»»
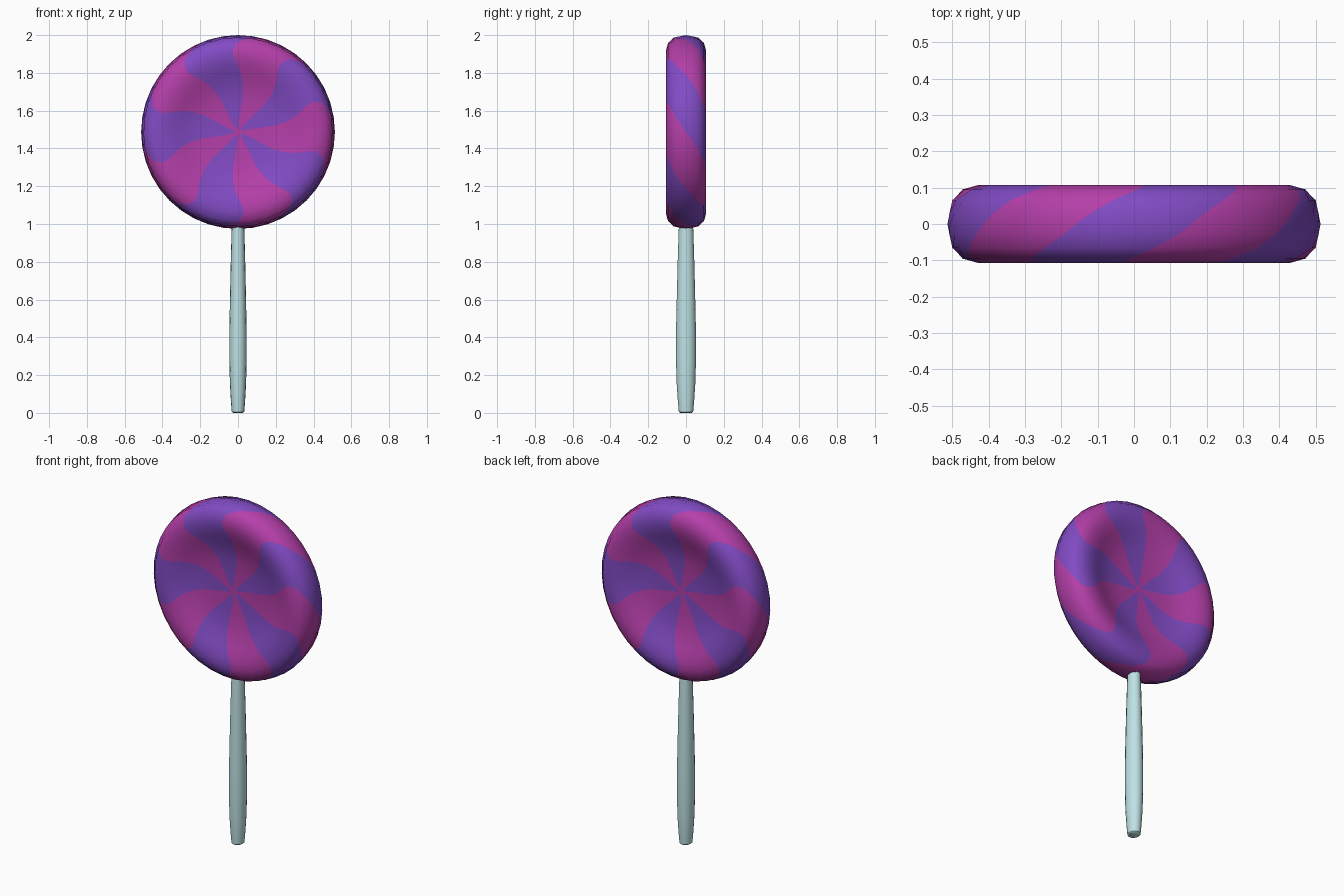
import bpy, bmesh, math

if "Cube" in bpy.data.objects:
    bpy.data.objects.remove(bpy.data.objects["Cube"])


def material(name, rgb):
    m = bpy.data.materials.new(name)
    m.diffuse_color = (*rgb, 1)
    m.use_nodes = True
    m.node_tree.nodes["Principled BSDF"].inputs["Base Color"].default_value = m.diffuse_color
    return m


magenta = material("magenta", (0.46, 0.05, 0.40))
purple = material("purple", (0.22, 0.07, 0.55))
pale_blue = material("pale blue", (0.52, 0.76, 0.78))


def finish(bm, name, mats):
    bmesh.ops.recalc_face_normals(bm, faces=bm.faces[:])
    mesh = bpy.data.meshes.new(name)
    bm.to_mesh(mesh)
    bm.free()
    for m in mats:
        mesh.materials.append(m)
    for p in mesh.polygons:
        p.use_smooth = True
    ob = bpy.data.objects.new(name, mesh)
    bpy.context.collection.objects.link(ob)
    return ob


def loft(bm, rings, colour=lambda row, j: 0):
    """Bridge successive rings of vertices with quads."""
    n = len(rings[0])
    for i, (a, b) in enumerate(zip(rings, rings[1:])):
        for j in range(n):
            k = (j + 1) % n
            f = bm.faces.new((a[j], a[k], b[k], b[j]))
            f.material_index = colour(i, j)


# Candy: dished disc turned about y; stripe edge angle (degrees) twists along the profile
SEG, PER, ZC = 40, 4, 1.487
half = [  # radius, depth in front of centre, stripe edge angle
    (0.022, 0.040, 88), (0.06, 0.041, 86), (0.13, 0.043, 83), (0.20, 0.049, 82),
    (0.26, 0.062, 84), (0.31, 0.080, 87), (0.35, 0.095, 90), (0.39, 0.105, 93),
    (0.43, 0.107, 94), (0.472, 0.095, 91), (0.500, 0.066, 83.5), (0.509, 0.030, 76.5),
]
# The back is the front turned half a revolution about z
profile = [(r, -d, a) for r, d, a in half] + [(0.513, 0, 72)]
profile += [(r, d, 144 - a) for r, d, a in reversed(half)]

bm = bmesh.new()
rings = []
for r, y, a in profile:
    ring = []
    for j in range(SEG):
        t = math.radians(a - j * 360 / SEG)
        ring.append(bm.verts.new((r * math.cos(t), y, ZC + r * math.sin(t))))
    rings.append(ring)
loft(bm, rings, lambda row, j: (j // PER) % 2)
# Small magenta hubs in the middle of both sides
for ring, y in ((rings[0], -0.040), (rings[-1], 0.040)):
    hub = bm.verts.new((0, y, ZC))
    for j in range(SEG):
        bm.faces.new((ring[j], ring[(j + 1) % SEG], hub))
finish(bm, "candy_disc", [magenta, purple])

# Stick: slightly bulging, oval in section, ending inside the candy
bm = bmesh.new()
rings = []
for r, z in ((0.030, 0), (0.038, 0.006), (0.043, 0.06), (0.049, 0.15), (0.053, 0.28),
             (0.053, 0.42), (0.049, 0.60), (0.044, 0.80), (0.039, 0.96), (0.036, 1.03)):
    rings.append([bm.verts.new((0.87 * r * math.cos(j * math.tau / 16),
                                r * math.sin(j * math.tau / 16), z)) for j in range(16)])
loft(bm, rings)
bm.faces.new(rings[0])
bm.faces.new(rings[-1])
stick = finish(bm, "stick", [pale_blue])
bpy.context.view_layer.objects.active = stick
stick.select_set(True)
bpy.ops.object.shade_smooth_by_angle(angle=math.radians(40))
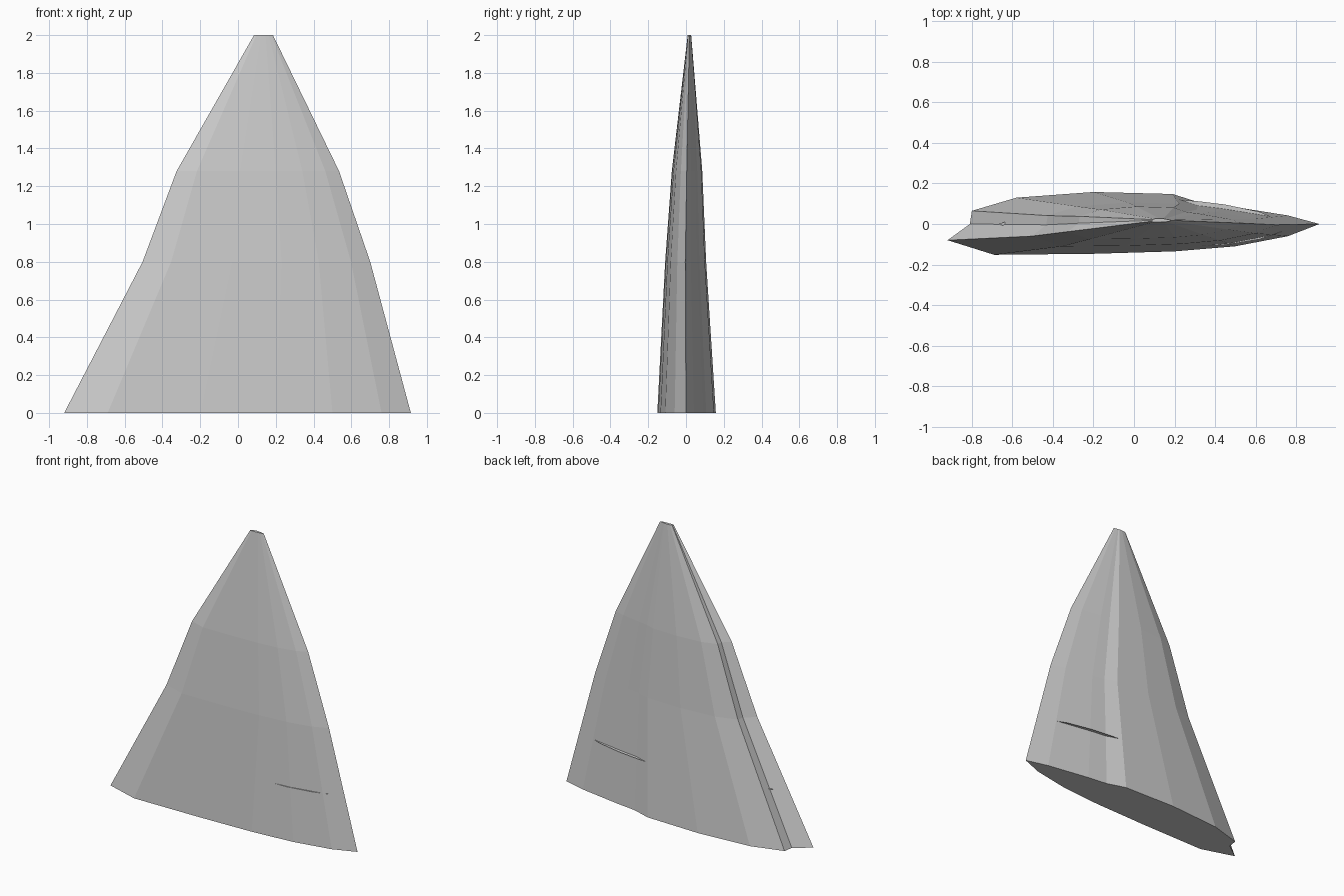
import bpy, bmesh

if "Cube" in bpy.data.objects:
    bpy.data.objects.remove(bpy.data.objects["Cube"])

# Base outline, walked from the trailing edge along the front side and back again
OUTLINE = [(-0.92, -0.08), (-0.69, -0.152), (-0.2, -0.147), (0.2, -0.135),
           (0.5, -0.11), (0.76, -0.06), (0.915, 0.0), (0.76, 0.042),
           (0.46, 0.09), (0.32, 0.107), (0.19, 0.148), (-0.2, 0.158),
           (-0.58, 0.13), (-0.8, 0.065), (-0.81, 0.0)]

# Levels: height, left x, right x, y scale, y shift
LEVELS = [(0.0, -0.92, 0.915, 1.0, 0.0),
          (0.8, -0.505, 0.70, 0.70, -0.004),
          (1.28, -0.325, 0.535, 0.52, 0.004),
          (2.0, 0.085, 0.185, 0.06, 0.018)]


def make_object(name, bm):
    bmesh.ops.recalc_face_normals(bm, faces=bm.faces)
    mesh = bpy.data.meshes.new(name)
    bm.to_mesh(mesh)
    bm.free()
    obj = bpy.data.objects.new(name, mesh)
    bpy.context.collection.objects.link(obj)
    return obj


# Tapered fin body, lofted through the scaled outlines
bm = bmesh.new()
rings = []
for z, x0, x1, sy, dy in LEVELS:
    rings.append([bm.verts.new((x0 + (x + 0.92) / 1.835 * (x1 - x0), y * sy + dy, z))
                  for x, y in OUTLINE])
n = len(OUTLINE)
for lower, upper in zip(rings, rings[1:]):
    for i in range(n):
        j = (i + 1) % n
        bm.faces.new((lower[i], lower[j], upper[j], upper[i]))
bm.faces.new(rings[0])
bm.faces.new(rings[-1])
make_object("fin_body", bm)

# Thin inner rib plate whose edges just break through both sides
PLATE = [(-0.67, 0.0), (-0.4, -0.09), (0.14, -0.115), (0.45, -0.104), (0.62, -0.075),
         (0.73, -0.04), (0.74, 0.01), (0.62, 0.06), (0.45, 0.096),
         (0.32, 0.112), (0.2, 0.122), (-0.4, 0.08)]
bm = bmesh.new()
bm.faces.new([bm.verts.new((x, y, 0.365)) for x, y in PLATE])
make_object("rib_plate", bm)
««
» What is needed:
State the number of lines in the material holding the word "verts". Add nothing else.

» Problem solution:
5